I don't know exactly what it is about writers that makes us all a little narcissistic. But I have yet to run into a writer who doesn't like to talk about how they write. I am no exception. I love to talk about not just what I write but how I get there. All the little tricks and motivators that keep me moving forward on a project.
I haven't yet gone through the whole creative process beginning to end. So, I figured now was as good a time as any and what better place to start than at the beginning or The Shiny Idea.
There are two main questions that beginning writers ask about ideas. 1) How/where do I get an idea from? 2) How do I turn my idea into a story?
The simple answer to the first question is: you get ideas from everything. And I mean everything. Every piece of music you listen to, every TV show or movie you watch, every book you read, every billboard you see, it all goes into your brain and gets stirred around by your creative self. Eventually something will spit itself out. Maybe it's an image or a piece of dialogue or a setting or a concept. These are all ideas and they are all formed when you absorb "stuff" from the world around you.

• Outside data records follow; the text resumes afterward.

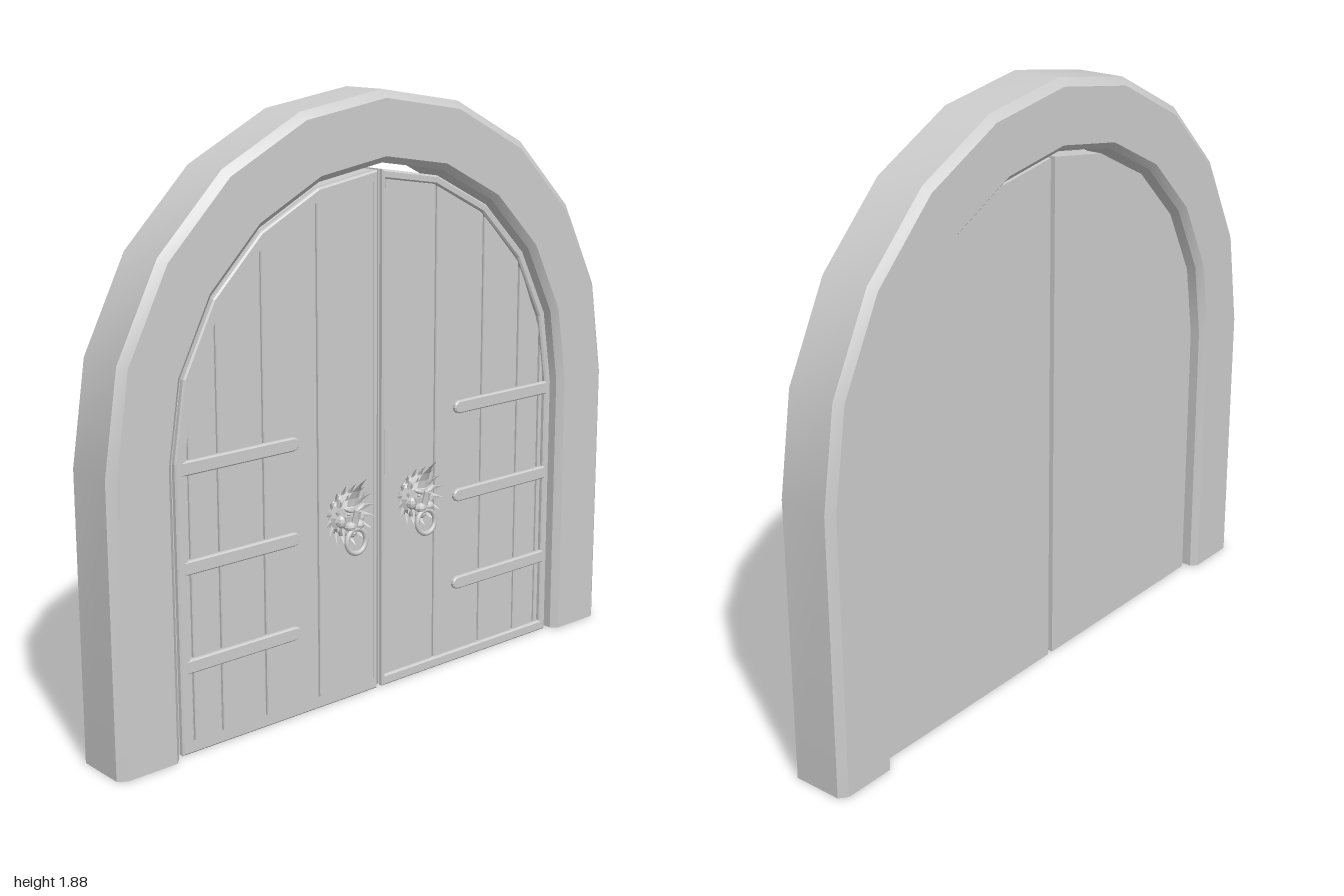
import * as THREE from 'three';
import { toCreasedNormals } from 'three/addons/utils/BufferGeometryUtils.js';

const SPRING = 0.885;            // height where the arch begins to curve
const STEP = Math.PI / 10;       // ten straight segments over the half circle
const grey = new THREE.MeshStandardMaterial({ color: 0xcccccc });
const facet = new THREE.MeshStandardMaterial({ color: 0xcccccc, flatShading: true });

function add(parent, name, geometry, material = grey) {
  const mesh = new THREE.Mesh(geometry, material);
  mesh.name = name;
  parent.add(mesh);
  return mesh;
}

// Chamfered section swept up one jamb, round the arch and down the other
function archGeometry() {
  const section = [[1, -0.12], [1, 0.04], [0.975, 0.06], [0.805, 0.06],
    [0.785, 0.04], [0.785, -0.12], [0.805, -0.14], [0.975, -0.14]];
  const stations = [[0, 0]];
  for (let i = 0; i <= 10; i++) stations.push([i * STEP, SPRING]);
  stations.push([Math.PI, 0]);
  const pos = [], idx = [], n = section.length, last = (stations.length - 1) * n;
  for (const [a, y] of stations)
    for (const [r, z] of section) pos.push(r * Math.cos(a), y + r * Math.sin(a), z);
  for (let i = 0; i < stations.length - 1; i++)
    for (let k = 0; k < n; k++) {
      const a = i * n + k, b = i * n + (k + 1) % n;
      idx.push(a, a + n, b, b, a + n, b + n);
    }
  for (let k = 1; k < n - 1; k++) {
    idx.push(0, k, k + 1);
    idx.push(last, last + k + 1, last + k);
  }
  const g = new THREE.BufferGeometry();
  g.setAttribute('position', new THREE.Float32BufferAttribute(pos, 3));
  g.setIndex(idx);
  return toCreasedNormals(g, 0.45);
}

// Height of the faceted arch of radius r above a given x
function archY(x, r) {
  for (let i = 0; i < 5; i++) {
    const x0 = r * Math.cos(i * STEP), x1 = r * Math.cos((i + 1) * STEP);
    if (x <= x0 && x >= x1 - 1e-6) {
      const y0 = r * Math.sin(i * STEP), y1 = r * Math.sin((i + 1) * STEP);
      return SPRING + y0 + (y1 - y0) * (x0 - x) / (x0 - x1);
    }
  }
  return SPRING;
}

// Outline of one door leaf on side s (+1 or -1)
function leafOutline(s, x0, y0, r) {
  const p = [[x0, y0], [r, y0]];
  for (let i = 0; i < 5; i++) p.push([r * Math.cos(i * STEP), SPRING + r * Math.sin(i * STEP)]);
  p.push([x0, archY(x0, r)]);
  return p.map(([x, y]) => new THREE.Vector2(s * x, y));
}

function extrude(shape, z0, z1, bevel = 0) {
  const g = new THREE.ExtrudeGeometry(shape, {
    depth: z1 - z0 - bevel * 2, bevelEnabled: bevel > 0, bevelSize: bevel,
    bevelThickness: bevel, bevelOffset: -bevel, bevelSegments: 1, curveSegments: 6,
  });
  return g.translate(0, 0, z0 + bevel);
}

function doorLeaf(s) {
  const door = new THREE.Group();
  door.name = s > 0 ? 'leftDoor' : 'rightDoor';
  add(door, 'doorSlab', extrude(new THREE.Shape(leafOutline(s, 0.01, 0, 0.765)), -0.1, 0.012));

  // Raised border
  const border = new THREE.Shape(leafOutline(s, 0.01, 0, 0.765));
  border.holes.push(new THREE.Path(leafOutline(s, 0.023, 0.035, 0.738)));
  add(door, 'doorBorder', extrude(border, 0.012, 0.034, 0.005));

  // Vertical planks with narrow grooves
  const edges = [0.02, 0.24, 0.447, 0.612, 0.715, 0.738];
  for (let i = 0; i < edges.length - 1; i++) {
    const a = edges[i] + 0.003, b = edges[i + 1] - 0.003;
    const plank = new THREE.Shape([[a, 0.03], [b, 0.03], [b, archY(b, 0.742)], [a, archY(a, 0.742)]]
      .map(([x, y]) => new THREE.Vector2(s * x, y)));
    add(door, 'plank', extrude(plank, 0.01, 0.024, 0.003));
  }

  // Hinge straps with rounded ends
  for (const y of [0.27, 0.57, 0.865]) {
    const h = 0.021, pts = [[0.745, y - h], [0.745, y + h]];
    for (let i = 0; i <= 6; i++) {
      const a = Math.PI * (0.5 + i / 6);
      pts.push([0.34 + h * Math.cos(a), y + h * Math.sin(a)]);
    }
    const strap = new THREE.Shape(pts.map(([x, v]) => new THREE.Vector2(s * x, v)));
    add(door, 'hingeStrap', extrude(strap, 0.015, 0.036, 0.004));
  }

  const knocker = lionKnocker();
  knocker.position.set(s * 0.145, 0.61, 0.024);
  door.add(knocker);
  return door;
}

// Flattened four-sided tuft pointing up from the origin, curling forward
function tuft(length, width, curl) {
  const g = new THREE.ConeGeometry(width, length, 4, 4).translate(0, length / 2, 0).scale(1, 1, 0.35);
  const p = g.attributes.position;
  for (let i = 0; i < p.count; i++) {
    const t = p.getY(i) / length;
    p.setZ(i, p.getZ(i) + curl * t * t);
    p.setX(i, p.getX(i) * (1 + 1.2 * t * (1 - t)));
  }
  return g;
}

function ball(parent, name, x, y, z, sx, sy, sz) {
  const m = add(parent, name, new THREE.SphereGeometry(1, 8, 6), facet);
  m.position.set(x, y, z);
  m.scale.set(sx, sy, sz);
  return m;
}

function lionKnocker() {
  const k = new THREE.Group();
  k.name = 'lionKnocker';

  // Two rings of mane tufts
  for (const [count, start, len, width, z, curl] of [[16, 0.045, 0.055, 0.014, 0.012, 0.028],
    [13, 0.03, 0.045, 0.013, 0.03, 0.018]]) {
    for (let i = 0; i < count; i++) {
      const a = (i + 0.5) / count * Math.PI * 2;
      const m = add(k, 'maneTuft', tuft(len, width, curl), facet);
      m.position.set(-Math.sin(a) * start, Math.cos(a) * start, z);
      m.rotation.z = a;
    }
  }
  // Tall crest leaning forward
  const crest = add(k, 'crest', tuft(0.1, 0.024, 0.065), facet);
  crest.position.set(0, 0.035, 0.048);

  // Face
  ball(k, 'manePad', 0, 0, 0.01, 0.068, 0.072, 0.03);
  ball(k, 'head', 0, 0.005, 0.032, 0.045, 0.052, 0.028);
  const nose = add(k, 'nose', new THREE.CylinderGeometry(0.008, 0.016, 0.05, 5), facet);
  nose.position.set(0, 0.002, 0.06);
  nose.rotation.x = 0.25;
  ball(k, 'chin', 0, -0.052, 0.038, 0.02, 0.016, 0.02);
  for (const s of [-1, 1]) {
    ball(k, 'muzzle', s * 0.016, -0.026, 0.055, 0.021, 0.015, 0.018);
    ball(k, 'cheek', s * 0.036, -0.012, 0.034, 0.017, 0.022, 0.018);
    ball(k, 'eye', s * 0.021, 0.014, 0.054, 0.008, 0.006, 0.007);
    const brow = ball(k, 'brow', s * 0.022, 0.026, 0.055, 0.021, 0.007, 0.01);
    brow.rotation.z = s * 0.45;
    const ear = add(k, 'ear', tuft(0.035, 0.013, 0.01), facet);
    ear.position.set(s * 0.038, 0.038, 0.032);
    ear.rotation.z = -s * 0.55;
  }

  // Ring hanging from the mouth
  const ring = add(k, 'knockerRing', new THREE.TorusGeometry(0.038, 0.008, 8, 20));
  ring.position.set(0, -0.074, 0.064);
  ring.rotation.x = -0.08;
  return k;
}

export function createModel() {
  const model = new THREE.Group();
  model.name = 'archedGate';
  add(model, 'stoneArch', archGeometry());
  for (const s of [1, -1]) model.add(doorLeaf(s));
  return model;
}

Some beginners fall into the trap of thinking that they must cut themselves off from outside influence in order to have "original" ideas. Here's the skinny on that concept: there are no "original" ideas. Every story has already been told a thousand times over. It's all about how it's told that makes one story unique compared to the next. Unless you want to shut yourself in a blank room with nothing to look at and nothing to listen to for the rest of your life then the world will impress "stuff" on your subconscious and you will eventually process that into an idea. Get over it and move on.
"But," you say. "Surely I should avoid anything that might be like the story I'm trying to write right now."
Wrong, cupcake. Avoiding similar material will only mean you don't understand the genre you're writing for, the strengths of the type of story you're writing, or the weaknesses and overdone elements.
"But I might absorb someone elses story and mine will just be a ripoff of theirs!"
No. Because your brain doesn't work the same way as any other persons. Period. You are unique. They are unique. Even if you latch on to something someone else has written by the time you filter that through your creative process and work it into your story it will be something different. (Not "new" or "original" because there isn't any such thing when it comes to telling stories, but certainly different.)
"All right," you say. "But how do I turn my idea into a story?"
This has a simple answer too. Ask questions. Last year I had an idea. Just a single line that popped into my head. First person POV, an opening line to what I thought might be a short story. It was this: The real drawback to being dead is the smell.
Right away I was interested. I don't know where the idea came from, why that line popped into my head but I was promptly hooked. So I started writing, trying to figure out what came next. And that meant asking questions. Who is thinking this? Why are they dead? How are they able to talk about it? The more I asked questions the more the idea grew. And grew. And grew. Until finally I had an idea for an entire novel.
"It can't be that simple. How do I know what questions to ask?" you splutter.
Ask questions about whatever you don't know about your idea. What time period is it in? Is the MC wealthy? Poor? An outcast? Is there magic? Are there gods? Is there a war going on? General conflict over a political movement? What does your MC want? What is preventing them from getting what they want? And so on.
Sometimes it takes asking questions, writing a bit, asking more questions, writing a bit before you really start to see the whole picture. With the example above I eventually wound up scrapping the line that started the idea in the first place. I replaced it with this one: They say dying's a bitch.
I then followed it with these:I can tell you right now they don't know what the hell they're talkin' about. In my experience dying is easy, even when you die messy like I did; the smell of gunpowder and hot dry dust in my nose as I tried to breathe through a chestful of blood. Painful? Fuck yeah. But easy. Like falling down.
It's the coming back that's the bitch.
Which brings me to my third point. No idea is so wonderful that it can't be better.
I liked my first idea, my first line. But once I really worked through all my questions, all the "What ifs?" implied by the initial idea, I came up with something better. (And yes, in my case "better" usually means darker, more violent and filled with swearing.) Ideas are wonderful things, but just like any other part of the creative process (rough draft, second draft, outline, whatever) they can almost always be made better.
Don't be afraid to kill off stuff that doesn't work. Even in the very beginning stages. Cut out the dead stuff and the rest will grow.